Modern portfolio theory (MPT) suggests that returns can be enhanced by reducing risk through diversification. To achieve this goal, market participants usually combine asset classes that have low correlations with one another. For example, bonds typically produce a steady stream of income, while equities can generate capital gains; the combination of equities and bonds in a portfolio can potentially provide both stability and growth features. More importantly, combining different asset classes can reduce overall volatility, which could result in a better risk/return tradeoff. The capital asset pricing model (CAPM) quantifies MPT by identifying beta, which measures a stock’s sensitivity to the market, as the single risk factor in the model. Hence, higher returns can be realized by taking on greater risk, and a more moderate return could result from taking on less risk.

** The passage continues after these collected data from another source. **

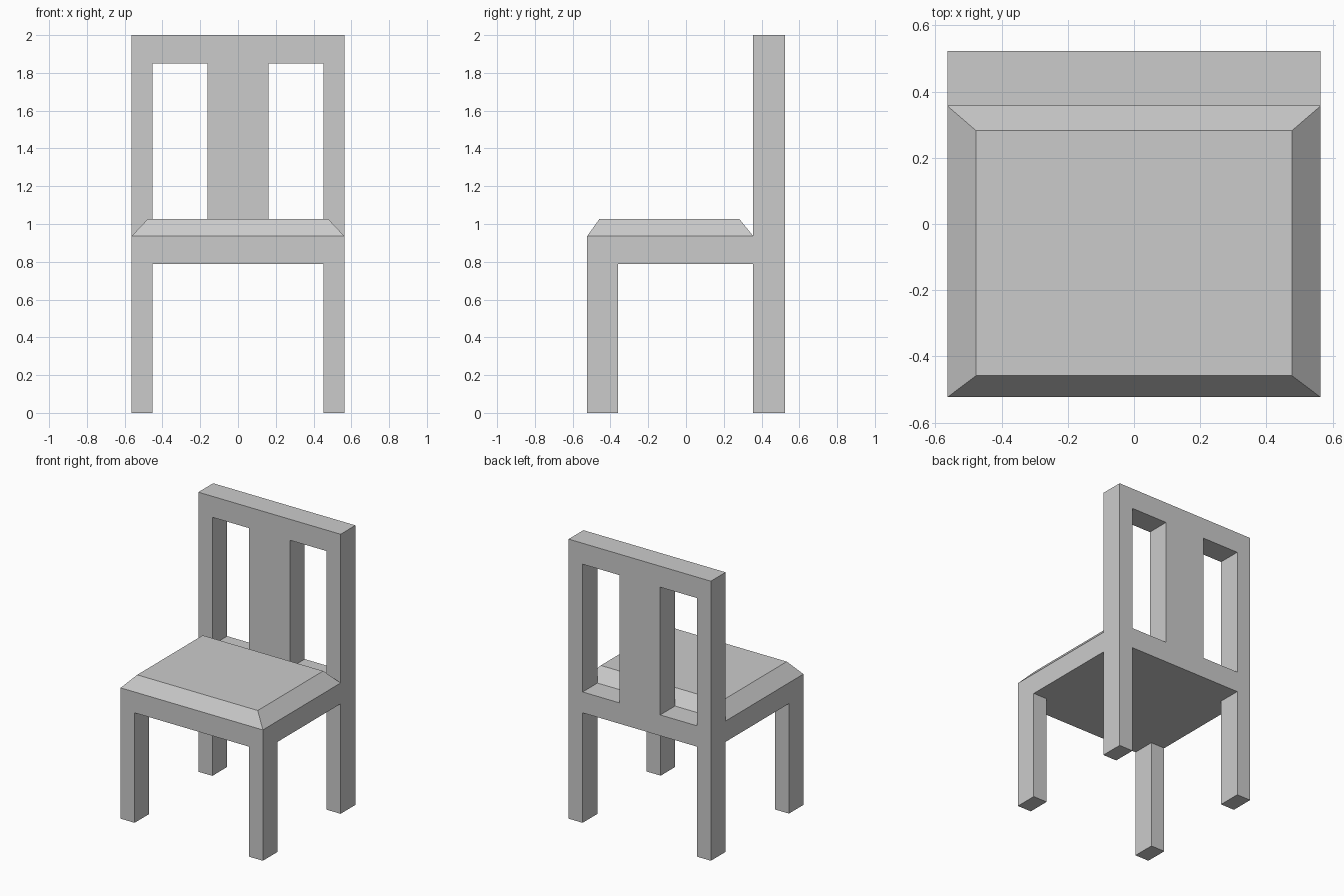
import bpy
import bmesh

if "Cube" in bpy.data.objects:
    bpy.data.objects.remove(bpy.data.objects["Cube"])

# Shared dimensions
HALF_W, POST_IN = 0.563, 0.452              # outer width, inner face of legs/posts
FRONT, LEG_BACK = -0.523, -0.36             # front leg depth
BACK_IN, BACK = 0.356, 0.523                # back frame depth
SEAT_LOW, SEAT_EDGE, SEAT_TOP = 0.787, 0.936, 1.027
RAIL_LOW, TOP = 1.85, 2.0


def loft(name, levels, mirror=False):
    """Closed solid through stacked rectangles (x0, x1, y0, y1, z)."""
    bm = bmesh.new()
    rings = [[bm.verts.new(p) for p in
              ((x0, y0, z), (x1, y0, z), (x1, y1, z), (x0, y1, z))]
             for x0, x1, y0, y1, z in levels]
    bm.faces.new(rings[0][::-1])
    bm.faces.new(rings[-1])
    for low, high in zip(rings, rings[1:]):
        for i in range(4):
            j = (i + 1) % 4
            bm.faces.new((low[i], low[j], high[j], high[i]))
    mesh = bpy.data.meshes.new(name)
    bm.to_mesh(mesh)
    bm.free()
    obj = bpy.data.objects.new(name, mesh)
    bpy.context.collection.objects.link(obj)
    if mirror:
        obj.modifiers.new("Mirror", 'MIRROR').use_axis[0] = True
    return obj


def box(name, x0, x1, y0, y1, z0, z1, mirror=False):
    return loft(name, [(x0, x1, y0, y1, z0), (x0, x1, y0, y1, z1)], mirror)


# Seat: straight apron with a bevelled top
loft("seat", [
    (-HALF_W, HALF_W, FRONT, BACK_IN, SEAT_LOW),
    (-HALF_W, HALF_W, FRONT, BACK_IN, SEAT_EDGE),
    (-0.477, 0.477, -0.458, 0.282, SEAT_TOP),
])

# Legs: short front pair, and rear pair running up as back posts
box("front_legs", POST_IN, HALF_W, FRONT, LEG_BACK, 0, SEAT_LOW, mirror=True)
box("back_posts", POST_IN, HALF_W, BACK_IN, BACK, 0, TOP, mirror=True)

# Backrest: rails between the posts and a wide central slat
box("lower_rail", -POST_IN, POST_IN, BACK_IN, BACK, SEAT_LOW, SEAT_EDGE)
box("top_rail", -POST_IN, POST_IN, BACK_IN, BACK, RAIL_LOW, TOP)
box("back_slat", -0.162, 0.162, BACK_IN, BACK, SEAT_EDGE, RAIL_LOW)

Many risk factors have been identified as drivers of equity return since the introduction of CAPM. As diversification can be achieved by combining various factors that have low or negative correlation, a factor-based asset allocation approach, which is designed to capture systematic risk factor exposures, has gained popularity in recent years. Essentially, a factor-based strategy employs the underlying return drivers (factors) of securities to form a well-diversified, systematic portfolio that can deliver higher risk-adjusted returns than the broader market over a long-term investment horizon.

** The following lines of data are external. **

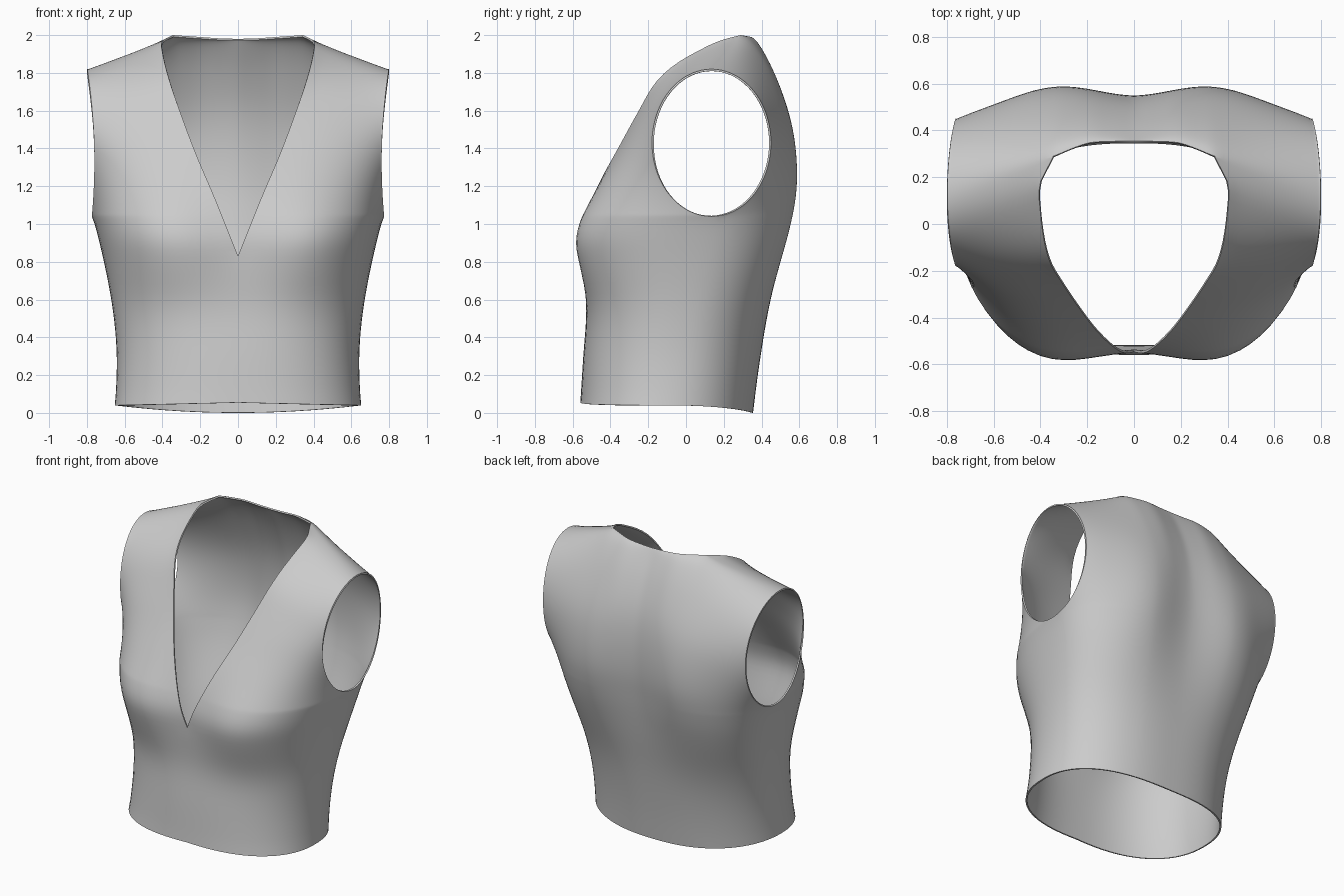
import bpy, bmesh
from math import sin, cos, pi, exp

if "Cube" in bpy.data.objects:
    bpy.data.objects.remove(bpy.data.objects["Cube"], do_unlink=True)

COLS, ARM_ROWS = 20, 36
HEM, V_TIP, ARMPIT = 0.055, 0.83, 1.04
ARM_Y = 0.135

# Profiles by height
FRONT = [(.05, -.56), (.3, -.545), (.55, -.53), (.75, -.56), (.9, -.58), (1, -.56), (1.2, -.47),
         (1.4, -.36), (1.6, -.25), (1.75, -.16), (1.85, -.05), (1.95, .13), (1.98, .21), (2, .29)]
BACK = [(0, .355), (.2, .38), (.5, .43), (.8, .5), (1, .545), (1.2, .575), (1.4, .57),
        (1.6, .53), (1.8, .45), (1.98, .355)]
WIDTH = [(0, .655), (.3, .643), (.55, .665), (.8, .712), (1.04, .77)]
NECK = [(.83, 0), (1.13, .12), (1.39, .23), (1.66, .33), (1.8, .375), (1.92, .402),
        (1.97, .4), (2, .345)]
# Back collar by distance from the centre: depth and height
COLLAR_Y = [(0, .355), (.1, .353), (.2, .345), (.345, .29)]
COLLAR_Z = [(0, 1.98), (.1, 1.983), (.2, 1.99), (.345, 2)]
COLLAR_END = .345


def spline(points, t):
    """Smooth curve through (t, value) points, clamped at both ends."""
    t = min(max(t, points[0][0]), points[-1][0])
    k = 0
    while k < len(points) - 2 and t > points[k + 1][0]:
        k += 1

    def slope(i):
        a, b = points[max(i - 1, 0)], points[min(i + 1, len(points) - 1)]
        return (b[1] - a[1]) / (b[0] - a[0])
    (t0, v0), (t1, v1) = points[k], points[k + 1]
    h = t1 - t0
    u = (t - t0) / h
    return ((1 + 2 * u) * (1 - u) ** 2 * v0 + u * (1 - u) ** 2 * h * slope(k)
            + u * u * (3 - 2 * u) * v1 + u * u * (u - 1) * h * slope(k + 1))


def mix(a, b, t):
    return a + (b - a) * t


def smooth(t):
    t = min(max(t, 0), 1)
    return t * t * (3 - 2 * t)


def hump(v, centre, spread):
    return exp(-((v - centre) / spread) ** 2)


def side_seam(z):
    return spline(WIDTH, z), mix(-.1, ARM_Y, (z - HEM) / (ARMPIT - HEM)), z


def armhole(angle, side):
    c = cos(angle)
    return .762 + .024 * c * c - .012 * c, ARM_Y + side * .315 * sin(angle), 1.43 - .39 * c


# Each row: height, and armhole angle above the armpit
ROWS = [(mix(HEM, V_TIP, i / 16), None) for i in range(16)]
ROWS += [(mix(V_TIP, ARMPIT, i / 6), None) for i in range(6)]
ROWS += [(ARMPIT, pi * i / ARM_ROWS) for i in range(ARM_ROWS + 1)]


def panel_point(row, f, side):
    """Point at fraction f from the centre or neckline (0) to the side (1)."""
    z, angle = row
    front = side < 0
    if angle is None:
        fade = max(0, 1 - (z - HEM) / .4)
        xo, yo, zo = side_seam(z)
        zo -= .015 * fade
        zi = z if front else z - .055 * fade
    else:
        xo, yo, zo = armhole(angle, side)
        zi = mix(ARMPIT, 2 if front else 1.98, (1 - cos(angle)) / 2)
    xi = spline(NECK, zi) if front else 0
    yi = spline(FRONT if front else BACK, zi)

    # rounded cross-section, cut short where it meets the armhole
    bulge, power = 2.5 + hump(zi, .9, .3), .45
    cut, flat = 0, 0
    if angle is not None:
        cut = min(.98, abs(yo - ARM_Y) / max(abs(yi - ARM_Y), .01))
        flat = smooth((angle - 1.5) / 1.1)
    reach = (1 - cut ** (1 / power)) ** (1 / bulge)
    weight = (max(0, 1 - (reach * f) ** bulge) ** power - cut) / (1 - cut)
    weight = mix(weight, 1 - f, flat)

    # bust on the front, shoulder blades with a spine furrow on the back
    x = mix(xi, xo, f)
    swell = .03 * hump(zi, .9, .25) if front else .03 * hump(zi, 1.2, .45)
    swell *= hump(x, .38, .2) - hump(x, 0, .2)
    return x, mix(yo, yi, weight) + side * swell * weight, mix(zi, zo, f ** (.9 if front else 2))


def ease(j):
    return sin(j / COLS * pi / 2)


def front_point(row, j):
    return panel_point(row, ease(j), -1)


def top_edge(j):
    """Upper border of the back: collar, then shoulder line."""
    if j >= COLS:
        return front_point(ROWS[-1], j - COLS)
    x = COLLAR_END * j / COLS
    return x, spline(COLLAR_Y, x), spline(COLLAR_Z, x)


def back_point(row, j):
    split = COLLAR_END / armhole(pi, 1)[0]
    f = split * j / COLS if j < COLS else mix(split, 1, ease(j - COLS))
    p = panel_point(row, f, 1)
    if row[1] is None:
        return p
    pull = ((1 - cos(row[1])) / 2) ** 2
    last = panel_point(ROWS[-1], f, 1)
    return tuple(a + pull * (t - l) for a, t, l in zip(p, top_edge(j), last))


def add_sheet(bm, point, count, mirror):
    grid = [[bm.verts.new((mirror * x, y, z)) for x, y, z in
             (point(row, j) for j in range(count + 1))] for row in ROWS]
    for lower, upper in zip(grid, grid[1:]):
        for j in range(count):
            bm.faces.new((lower[j], lower[j + 1], upper[j + 1], upper[j]))


# Bodice: front and back panels on both sides, sewn together
bm = bmesh.new()
for mirror in (1, -1):
    add_sheet(bm, front_point, COLS, mirror)
    add_sheet(bm, back_point, 2 * COLS, mirror)
bmesh.ops.remove_doubles(bm, verts=bm.verts, dist=.0005)
# relax the cloth away from its open edges
inner = [v for v in bm.verts if not v.is_boundary]
for _ in range(6):
    bmesh.ops.smooth_vert(bm, verts=inner, factor=.5, use_axis_x=True, use_axis_y=True,
                          use_axis_z=True)
bmesh.ops.recalc_face_normals(bm, faces=bm.faces)
mesh = bpy.data.meshes.new("vest_bodice")
bm.to_mesh(mesh)
bm.free()
vest = bpy.data.objects.new("vest_bodice", mesh)
bpy.context.collection.objects.link(vest)

# Plain grey cloth
cloth = bpy.data.materials.new("grey_cloth")
cloth.use_nodes = True
colour = (.6, .6, .6, 1)
cloth.diffuse_color = colour
cloth.node_tree.nodes["Principled BSDF"].inputs["Base Color"].default_value = colour
mesh.materials.append(cloth)

# Cloth thickness, with crisp open edges
shell = vest.modifiers.new("cloth_thickness", "SOLIDIFY")
shell.thickness = .01
shell.offset = -1
bpy.context.view_layer.objects.active = vest
vest.select_set(True)
bpy.ops.object.modifier_apply(modifier=shell.name)
bpy.ops.object.shade_smooth_by_angle(angle=pi / 4)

In this paper, we explore how a stylized, factor-based framework could be applied to equity markets in Latin America and whether performance can vary in different Latin American countries. In doing so, our research explores how a multi-factor concept, based on combining negatively correlated factors, could work effectively in a relatively volatile region such as Latin America.